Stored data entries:
○ ○ ○ ○ ○ ○ ○

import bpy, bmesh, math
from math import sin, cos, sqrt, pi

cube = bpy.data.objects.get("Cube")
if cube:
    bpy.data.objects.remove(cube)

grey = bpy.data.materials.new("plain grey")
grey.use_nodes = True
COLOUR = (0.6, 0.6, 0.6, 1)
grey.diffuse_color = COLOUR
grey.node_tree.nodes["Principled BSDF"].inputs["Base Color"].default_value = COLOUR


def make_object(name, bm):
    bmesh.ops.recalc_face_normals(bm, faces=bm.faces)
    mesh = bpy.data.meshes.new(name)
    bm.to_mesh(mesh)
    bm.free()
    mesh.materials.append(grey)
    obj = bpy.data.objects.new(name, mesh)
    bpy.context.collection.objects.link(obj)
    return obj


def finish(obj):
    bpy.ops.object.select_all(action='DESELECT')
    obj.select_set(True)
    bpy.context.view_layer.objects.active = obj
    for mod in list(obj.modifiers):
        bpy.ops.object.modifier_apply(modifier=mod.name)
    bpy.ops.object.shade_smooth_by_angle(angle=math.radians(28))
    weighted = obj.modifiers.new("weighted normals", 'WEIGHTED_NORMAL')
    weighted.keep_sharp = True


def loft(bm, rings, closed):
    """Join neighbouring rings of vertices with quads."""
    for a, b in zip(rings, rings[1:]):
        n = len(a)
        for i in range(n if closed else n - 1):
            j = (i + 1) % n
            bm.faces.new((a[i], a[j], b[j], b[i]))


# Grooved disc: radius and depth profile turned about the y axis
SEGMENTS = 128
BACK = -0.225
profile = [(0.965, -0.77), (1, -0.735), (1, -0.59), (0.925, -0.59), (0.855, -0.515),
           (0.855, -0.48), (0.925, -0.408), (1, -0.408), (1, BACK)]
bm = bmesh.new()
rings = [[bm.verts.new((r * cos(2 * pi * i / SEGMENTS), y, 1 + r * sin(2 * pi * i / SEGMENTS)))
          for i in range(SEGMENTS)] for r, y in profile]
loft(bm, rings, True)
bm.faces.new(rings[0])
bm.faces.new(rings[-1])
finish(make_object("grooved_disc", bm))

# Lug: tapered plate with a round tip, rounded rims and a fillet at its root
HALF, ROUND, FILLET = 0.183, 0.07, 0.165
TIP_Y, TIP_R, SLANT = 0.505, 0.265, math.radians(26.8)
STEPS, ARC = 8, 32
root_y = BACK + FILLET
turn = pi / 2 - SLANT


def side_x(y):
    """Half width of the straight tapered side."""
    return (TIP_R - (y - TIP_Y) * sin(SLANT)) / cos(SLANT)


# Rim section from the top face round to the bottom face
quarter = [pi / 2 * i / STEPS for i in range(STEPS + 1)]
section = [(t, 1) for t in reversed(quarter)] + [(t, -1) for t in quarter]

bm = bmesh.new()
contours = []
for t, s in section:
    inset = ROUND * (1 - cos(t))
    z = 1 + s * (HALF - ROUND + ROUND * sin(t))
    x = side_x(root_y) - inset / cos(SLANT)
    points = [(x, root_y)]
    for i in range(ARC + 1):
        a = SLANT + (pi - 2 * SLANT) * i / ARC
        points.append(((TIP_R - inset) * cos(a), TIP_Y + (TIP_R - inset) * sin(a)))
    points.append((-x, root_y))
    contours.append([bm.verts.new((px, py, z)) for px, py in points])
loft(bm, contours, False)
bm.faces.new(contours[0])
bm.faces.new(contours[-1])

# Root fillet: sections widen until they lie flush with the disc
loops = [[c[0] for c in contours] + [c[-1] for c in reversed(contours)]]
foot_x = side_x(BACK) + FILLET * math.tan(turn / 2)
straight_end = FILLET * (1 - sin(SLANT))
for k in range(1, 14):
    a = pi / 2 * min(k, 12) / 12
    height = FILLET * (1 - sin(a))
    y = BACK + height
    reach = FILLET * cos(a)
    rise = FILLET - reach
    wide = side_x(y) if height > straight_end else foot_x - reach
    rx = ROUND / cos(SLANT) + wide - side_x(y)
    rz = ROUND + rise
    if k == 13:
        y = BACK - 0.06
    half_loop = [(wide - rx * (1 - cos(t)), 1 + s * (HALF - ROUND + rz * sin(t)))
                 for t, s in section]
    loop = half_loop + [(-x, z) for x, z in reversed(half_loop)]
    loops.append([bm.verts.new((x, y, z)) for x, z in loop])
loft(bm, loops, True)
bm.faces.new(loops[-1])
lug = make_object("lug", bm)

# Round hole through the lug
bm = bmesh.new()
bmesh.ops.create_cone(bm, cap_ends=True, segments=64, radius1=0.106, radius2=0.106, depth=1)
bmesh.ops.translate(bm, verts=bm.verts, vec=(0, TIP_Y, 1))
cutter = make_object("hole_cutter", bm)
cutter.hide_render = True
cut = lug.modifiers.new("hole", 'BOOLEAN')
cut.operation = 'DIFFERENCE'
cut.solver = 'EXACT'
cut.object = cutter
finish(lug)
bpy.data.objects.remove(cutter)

○ ○ ○ ○ ○ ○ ○

- [Your assignment] All the lines above must be output exactly, with none omitted.

- [Response area]
import bpy, bmesh, math
from math import sin, cos, sqrt, pi

cube = bpy.data.objects.get("Cube")
if cube:
    bpy.data.objects.remove(cube)

grey = bpy.data.materials.new("plain grey")
grey.use_nodes = True
COLOUR = (0.6, 0.6, 0.6, 1)
grey.diffuse_color = COLOUR
grey.node_tree.nodes["Principled BSDF"].inputs["Base Color"].default_value = COLOUR


def make_object(name, bm):
    bmesh.ops.recalc_face_normals(bm, faces=bm.faces)
    mesh = bpy.data.meshes.new(name)
    bm.to_mesh(mesh)
    bm.free()
    mesh.materials.append(grey)
    obj = bpy.data.objects.new(name, mesh)
    bpy.context.collection.objects.link(obj)
    return obj


def finish(obj):
    bpy.ops.object.select_all(action='DESELECT')
    obj.select_set(True)
    bpy.context.view_layer.objects.active = obj
    for mod in list(obj.modifiers):
        bpy.ops.object.modifier_apply(modifier=mod.name)
    bpy.ops.object.shade_smooth_by_angle(angle=math.radians(28))
    weighted = obj.modifiers.new("weighted normals", 'WEIGHTED_NORMAL')
    weighted.keep_sharp = True


def loft(bm, rings, closed):
    """Join neighbouring rings of vertices with quads."""
    for a, b in zip(rings, rings[1:]):
        n = len(a)
        for i in range(n if closed else n - 1):
            j = (i + 1) % n
            bm.faces.new((a[i], a[j], b[j], b[i]))


# Grooved disc: radius and depth profile turned about the y axis
SEGMENTS = 128
BACK = -0.225
profile = [(0.965, -0.77), (1, -0.735), (1, -0.59), (0.925, -0.59), (0.855, -0.515),
           (0.855, -0.48), (0.925, -0.408), (1, -0.408), (1, BACK)]
bm = bmesh.new()
rings = [[bm.verts.new((r * cos(2 * pi * i / SEGMENTS), y, 1 + r * sin(2 * pi * i / SEGMENTS)))
          for i in range(SEGMENTS)] for r, y in profile]
loft(bm, rings, True)
bm.faces.new(rings[0])
bm.faces.new(rings[-1])
finish(make_object("grooved_disc", bm))

# Lug: tapered plate with a round tip, rounded rims and a fillet at its root
HALF, ROUND, FILLET = 0.183, 0.07, 0.165
TIP_Y, TIP_R, SLANT = 0.505, 0.265, math.radians(26.8)
STEPS, ARC = 8, 32
root_y = BACK + FILLET
turn = pi / 2 - SLANT


def side_x(y):
    """Half width of the straight tapered side."""
    return (TIP_R - (y - TIP_Y) * sin(SLANT)) / cos(SLANT)


# Rim section from the top face round to the bottom face
quarter = [pi / 2 * i / STEPS for i in range(STEPS + 1)]
section = [(t, 1) for t in reversed(quarter)] + [(t, -1) for t in quarter]

bm = bmesh.new()
contours = []
for t, s in section:
    inset = ROUND * (1 - cos(t))
    z = 1 + s * (HALF - ROUND + ROUND * sin(t))
    x = side_x(root_y) - inset / cos(SLANT)
    points = [(x, root_y)]
    for i in range(ARC + 1):
        a = SLANT + (pi - 2 * SLANT) * i / ARC
        points.append(((TIP_R - inset) * cos(a), TIP_Y + (TIP_R - inset) * sin(a)))
    points.append((-x, root_y))
    contours.append([bm.verts.new((px, py, z)) for px, py in points])
loft(bm, contours, False)
bm.faces.new(contours[0])
bm.faces.new(contours[-1])

# Root fillet: sections widen until they lie flush with the disc
loops = [[c[0] for c in contours] + [c[-1] for c in reversed(contours)]]
foot_x = side_x(BACK) + FILLET * math.tan(turn / 2)
straight_end = FILLET * (1 - sin(SLANT))
for k in range(1, 14):
    a = pi / 2 * min(k, 12) / 12
    height = FILLET * (1 - sin(a))
    y = BACK + height
    reach = FILLET * cos(a)
    rise = FILLET - reach
    wide = side_x(y) if height > straight_end else foot_x - reach
    rx = ROUND / cos(SLANT) + wide - side_x(y)
    rz = ROUND + rise
    if k == 13:
        y = BACK - 0.06
    half_loop = [(wide - rx * (1 - cos(t)), 1 + s * (HALF - ROUND + rz * sin(t)))
                 for t, s in section]
    loop = half_loop + [(-x, z) for x, z in reversed(half_loop)]
    loops.append([bm.verts.new((x, y, z)) for x, z in loop])
loft(bm, loops, True)
bm.faces.new(loops[-1])
lug = make_object("lug", bm)

# Round hole through the lug
bm = bmesh.new()
bmesh.ops.create_cone(bm, cap_ends=True, segments=64, radius1=0.106, radius2=0.106, depth=1)
bmesh.ops.translate(bm, verts=bm.verts, vec=(0, TIP_Y, 1))
cutter = make_object("hole_cutter", bm)
cutter.hide_render = True
cut = lug.modifiers.new("hole", 'BOOLEAN')
cut.operation = 'DIFFERENCE'
cut.solver = 'EXACT'
cut.object = cutter
finish(lug)
bpy.data.objects.remove(cutter)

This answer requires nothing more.